**YOUR TASK:**
Your answer should repeat every line of the records below in which the word "bead" appears.

Start of Block

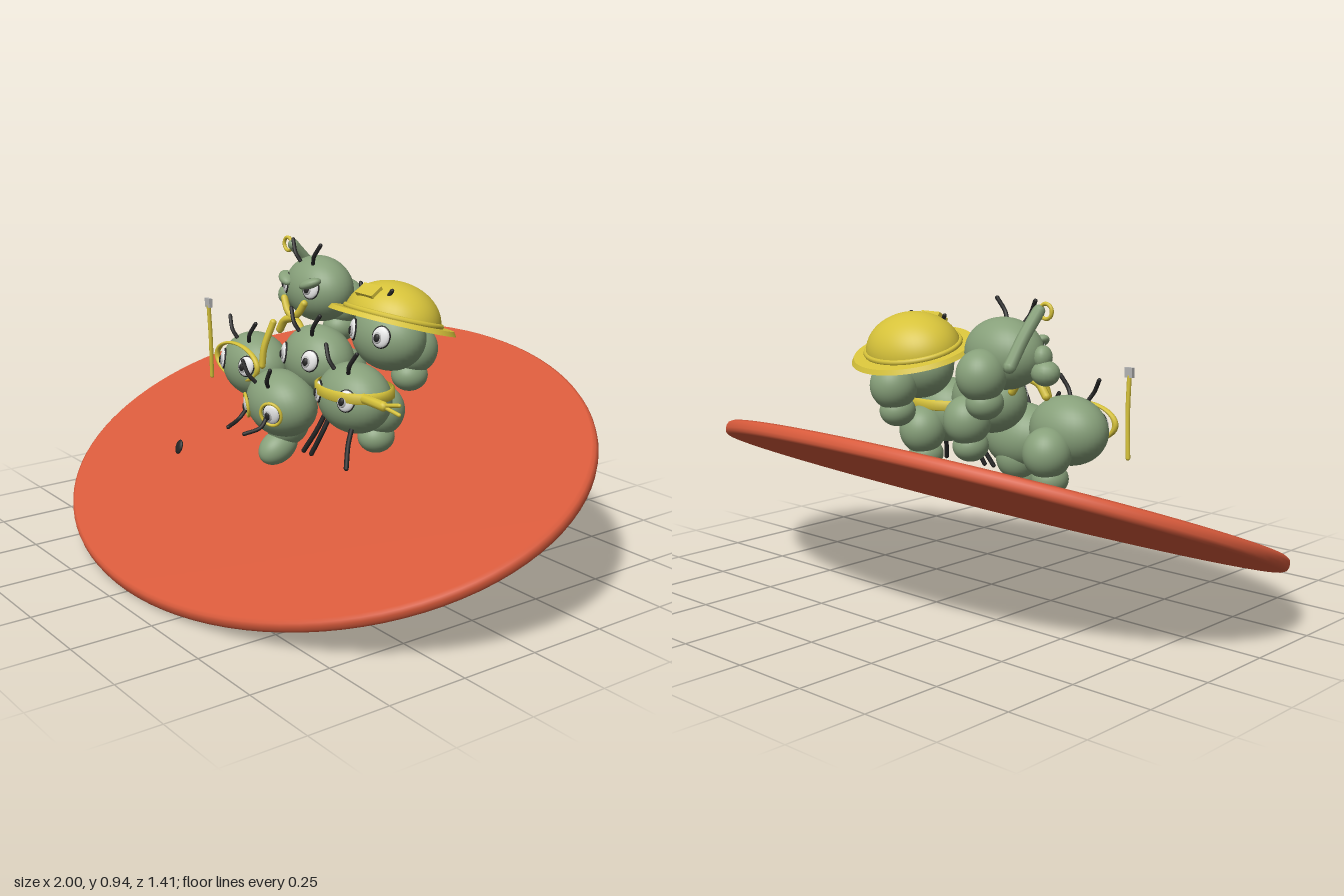
import * as THREE from 'three';

const mat = (name, color, double) => new THREE.MeshStandardMaterial({ name, color, side: double ? THREE.DoubleSide : THREE.FrontSide });

export function createModel() {
  const root = new THREE.Group();
  root.name = 'antTroop';
  const red = mat('terracotta', 0xd95b3c), green = mat('sage green', 0x87a07a);
  const yellow = mat('mustard yellow', 0xd6c23a, true), black = mat('black', 0x242424);
  const white = mat('eye white', 0xeeeeee), grey = mat('grey', 0xb4b4b4);

  const add = (parent, name, geo, material, pos = [0, 0, 0], rot = [0, 0, 0], scale = [1, 1, 1]) => {
    const m = new THREE.Mesh(geo, material);
    m.name = name;
    m.position.set(...pos);
    m.rotation.set(...rot);
    m.scale.set(...scale);
    parent.add(m);
    return m;
  };
  // Fine sphere for the bodies, lighter ones for small details and tube ends
  const bodySphere = new THREE.SphereGeometry(1, 36, 24);
  const detailSphere = new THREE.SphereGeometry(1, 18, 12);
  const endSphere = new THREE.SphereGeometry(1, 8, 6);
  const ball = (p, name, m, pos, scale, rot) => add(p, name, bodySphere, m, pos, rot, scale);
  const bead = (p, name, m, pos, scale, rot) => add(p, name, detailSphere, m, pos, rot, scale);
  const tube = (p, name, m, pts, r) => {
    const curve = new THREE.CatmullRomCurve3(pts.map(v => new THREE.Vector3(...v)));
    add(p, name, new THREE.TubeGeometry(curve, 10, r, 8), m);
    for (const end of [pts[0], pts[pts.length - 1]]) add(p, name + 'End', endSphere, m, end, [0, 0, 0], [r, r, r]);
  };

  // Tilted oval ground plate with a softened rim
  const rim = [[0, -0.022], [0.985, -0.022], [0.996, -0.016], [1, -0.006], [1, 0.006], [0.996, 0.016], [0.985, 0.022], [0, 0.022]];
  const plate = new THREE.LatheGeometry(rim.map(v => new THREE.Vector2(...v)), 96);
  add(root, 'groundPlate', plate, red, [0, 0.305, 0], [0.38, 0, 0], [1, 1, 0.755]);

  // One ant: broad head, body and abdomen behind, eyes and antennae
  function ant(name, pos, pitch = 0) {
    const g = new THREE.Group();
    g.name = name;
    g.position.set(...pos);
    root.add(g);
    const head = new THREE.Group();
    head.name = 'headGroup';
    head.rotation.x = pitch;
    g.add(head);
    ball(head, 'head', green, [0, 0, 0], [0.133, 0.107, 0.1]);
    for (const s of [-1, 1]) {
      const eye = new THREE.Group();
      eye.name = 'eye';
      eye.position.set(s * 0.067, 0.018, 0.083);
      eye.rotation.set(-0.15, s * 0.45, -s * 0.15);
      head.add(eye);
      bead(eye, 'eyeRim', black, [0, 0, -0.002], [0.031, 0.035, 0.008]);
      bead(eye, 'eyeWhite', white, [0, 0, 0], [0.028, 0.032, 0.011]);
      bead(eye, 'iris', grey, [-s * 0.007, -0.004, 0.008], [0.015, 0.018, 0.006]);
      bead(eye, 'pupil', black, [-s * 0.008, -0.004, 0.011], [0.01, 0.013, 0.006]);
      tube(head, 'antenna', black, [[s * 0.035, 0.09, 0.05], [s * 0.05, 0.115, 0.058], [s * 0.075, 0.155, 0.05]], 0.0065);
    }
    return { g, head };
  }
  function torso(g) {
    ball(g, 'thorax', green, [0, -0.055, -0.1], [0.075, 0.078, 0.075]);
    ball(g, 'abdomen', green, [0, -0.137, -0.085], [0.055, 0.05, 0.058]);
  }

  // Rear right ant: heavy lids, raised arm with ring, crossed scarf
  const rear = ant('scarfAnt', [-0.195, 0.79, -0.155]);
  torso(rear.g);
  for (const s of [-1, 1]) {
    bead(rear.head, 'eyelid', green, [s * 0.065, 0.034, 0.084], [0.04, 0.017, 0.026], [0, s * 0.45, s * 0.35]);
    tube(rear.g, 'scarf', yellow, [[s * 0.055, -0.03, 0.1], [s * 0.03, -0.065, 0.105], [0, -0.085, 0.105]], 0.012);
    tube(rear.g, 'scarfTail', yellow, [[0, -0.085, 0.105], [s * 0.04, -0.1, 0.11], [s * 0.068, -0.135, 0.11]], 0.013);
  }
  tube(rear.g, 'raisedArm', green, [[-0.11, -0.02, -0.1], [-0.11, 0.06, -0.04], [-0.11, 0.13, 0.025]], 0.019);
  add(rear.g, 'armRing', new THREE.TorusGeometry(0.022, 0.006, 8, 24), yellow, [-0.133, 0.13, 0.03]);
  bead(rear.g, 'fist', green, [-0.15, -0.045, 0.01], [0.045, 0.038, 0.04]);
  bead(rear.g, 'thumb', green, [-0.14, 0, 0.01], [0.027, 0.035, 0.03]);

  // Front right ant: face ring, scarf spike and staff
  const staffAnt = ant('staffAnt', [-0.285, 0.545, 0.035]);
  torso(staffAnt.g);
  add(staffAnt.g, 'faceRing', new THREE.TorusGeometry(0.119, 0.0095, 10, 56), yellow, [0, 0.02, 0.075], [0, 0, 0], [1, 0.49, 1]);
  tube(staffAnt.g, 'scarfSpike', yellow, [[0.125, 0.03, 0.06], [0.13, 0.09, 0.055], [0.145, 0.17, 0.03]], 0.011);
  tube(staffAnt.g, 'staff', yellow, [[-0.18, -0.07, 0.06], [-0.17, 0.06, 0.068], [-0.168, 0.175, 0.075]], 0.007);
  add(staffAnt.g, 'staffTip', new THREE.BoxGeometry(0.028, 0.03, 0.012), grey, [-0.168, 0.185, 0.075]);

  // Centre ant
  torso(ant('middleAnt', [0, 0.615, -0.01]).g);

  // Leading ant: head bowed forward, yellow eye rings
  const lead = ant('leadingAnt', [-0.03, 0.485, 0.11], 0.3);
  for (const s of [-1, 1]) {
    add(lead.head, 'eyeRing', new THREE.TorusGeometry(0.036, 0.005, 8, 28), yellow, [s * 0.067, 0.018, 0.085], [-0.15, s * 0.45, 0]);
    tube(lead.g, 'feeler', black, [[s * 0.055, -0.01, 0.09], [s * 0.06, -0.045, 0.12], [s * 0.045, -0.06, 0.17]], 0.0065);
  }
  ball(lead.g, 'thorax', green, [0, -0.065, -0.02], [0.07, 0.075, 0.07]);
  ball(lead.g, 'abdomen', green, [0, -0.14, 0.015], [0.052, 0.05, 0.07], [0.5, 0, 0]);

  // Front left ant: tied headband and thin legs
  const band = ant('headbandAnt', [0.237, 0.55, 0.03]);
  torso(band.g);
  const strip = [[0.128, -0.017], [0.139, -0.012], [0.139, 0.012], [0.128, 0.017]].map(v => new THREE.Vector2(...v));
  add(band.g, 'headband', new THREE.LatheGeometry(strip, 56), yellow, [0, 0.027, 0], [0, 0, 0], [1, 1, 0.78]);
  tube(band.g, 'bandTie', yellow, [[0.11, 0.03, 0.05], [0.16, 0.03, 0.052], [0.2, 0.028, 0.05]], 0.015);
  for (const s of [-1, 1]) tube(band.g, 'bandEnd', yellow, [[0.19, 0.028, 0.05], [0.225, 0.028 + s * 0.007, 0.045], [0.26, 0.028 + s * 0.014, 0.04]], 0.006);
  for (const [x, dx] of [[-0.085, -0.05], [-0.06, -0.035], [0.055, 0.025]]) {
    tube(band.g, 'leg', black, [[x, -0.07, 0.05], [x + dx * 0.3, -0.12, 0.07], [x + dx, -0.185, 0.09]], 0.0075);
  }

  // Rear left ant with a tilted wide-brimmed helmet
  const helmetAnt = ant('helmetAnt', [0.21, 0.715, -0.12]);
  torso(helmetAnt.g);
  const hat = new THREE.Group();
  hat.name = 'helmet';
  hat.position.set(0.21, 0.762, -0.133);
  hat.rotation.x = -0.28;
  root.add(hat);
  add(hat, 'brim', new THREE.CylinderGeometry(0.2, 0.21, 0.014, 64), yellow, [0, 0, 0], [0, 0, 0], [1, 1, 0.91]);
  add(hat, 'dome', new THREE.SphereGeometry(1, 48, 20, 0, Math.PI * 2, 0, Math.PI / 2), yellow, [0, 0, 0], [0, 0, 0], [0.165, 0.118, 0.137]);
  add(hat, 'hatBand', new THREE.TorusGeometry(0.163, 0.009, 8, 56), yellow, [0, 0.012, 0], [Math.PI / 2, 0, 0], [1, 0.84, 1]);
  add(hat, 'badge', new THREE.BoxGeometry(0.08, 0.045, 0.02), yellow, [-0.005, 0.068, 0.108], [-0.7, 0, 0]);

  // Small stray pebble in front
  bead(root, 'pebble', black, [-0.06, 0.4, 0.465], [0.016, 0.022, 0.007], [-0.35, 0, 0]);

  return root;
}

End of Block

**SOLVED PROBLEM:**
  const bead = (p, name, m, pos, scale, rot) => add(p, name, detailSphere, m, pos, rot, scale);
      bead(eye, 'eyeRim', black, [0, 0, -0.002], [0.031, 0.035, 0.008]);
      bead(eye, 'eyeWhite', white, [0, 0, 0], [0.028, 0.032, 0.011]);
      bead(eye, 'iris', grey, [-s * 0.007, -0.004, 0.008], [0.015, 0.018, 0.006]);
      bead(eye, 'pupil', black, [-s * 0.008, -0.004, 0.011], [0.01, 0.013, 0.006]);
    bead(rear.head, 'eyelid', green, [s * 0.065, 0.034, 0.084], [0.04, 0.017, 0.026], [0, s * 0.45, s * 0.35]);
  bead(rear.g, 'fist', green, [-0.15, -0.045, 0.01], [0.045, 0.038, 0.04]);
  bead(rear.g, 'thumb', green, [-0.14, 0, 0.01], [0.027, 0.035, 0.03]);
  bead(root, 'pebble', black, [-0.06, 0.4, 0.465], [0.016, 0.022, 0.007], [-0.35, 0, 0]);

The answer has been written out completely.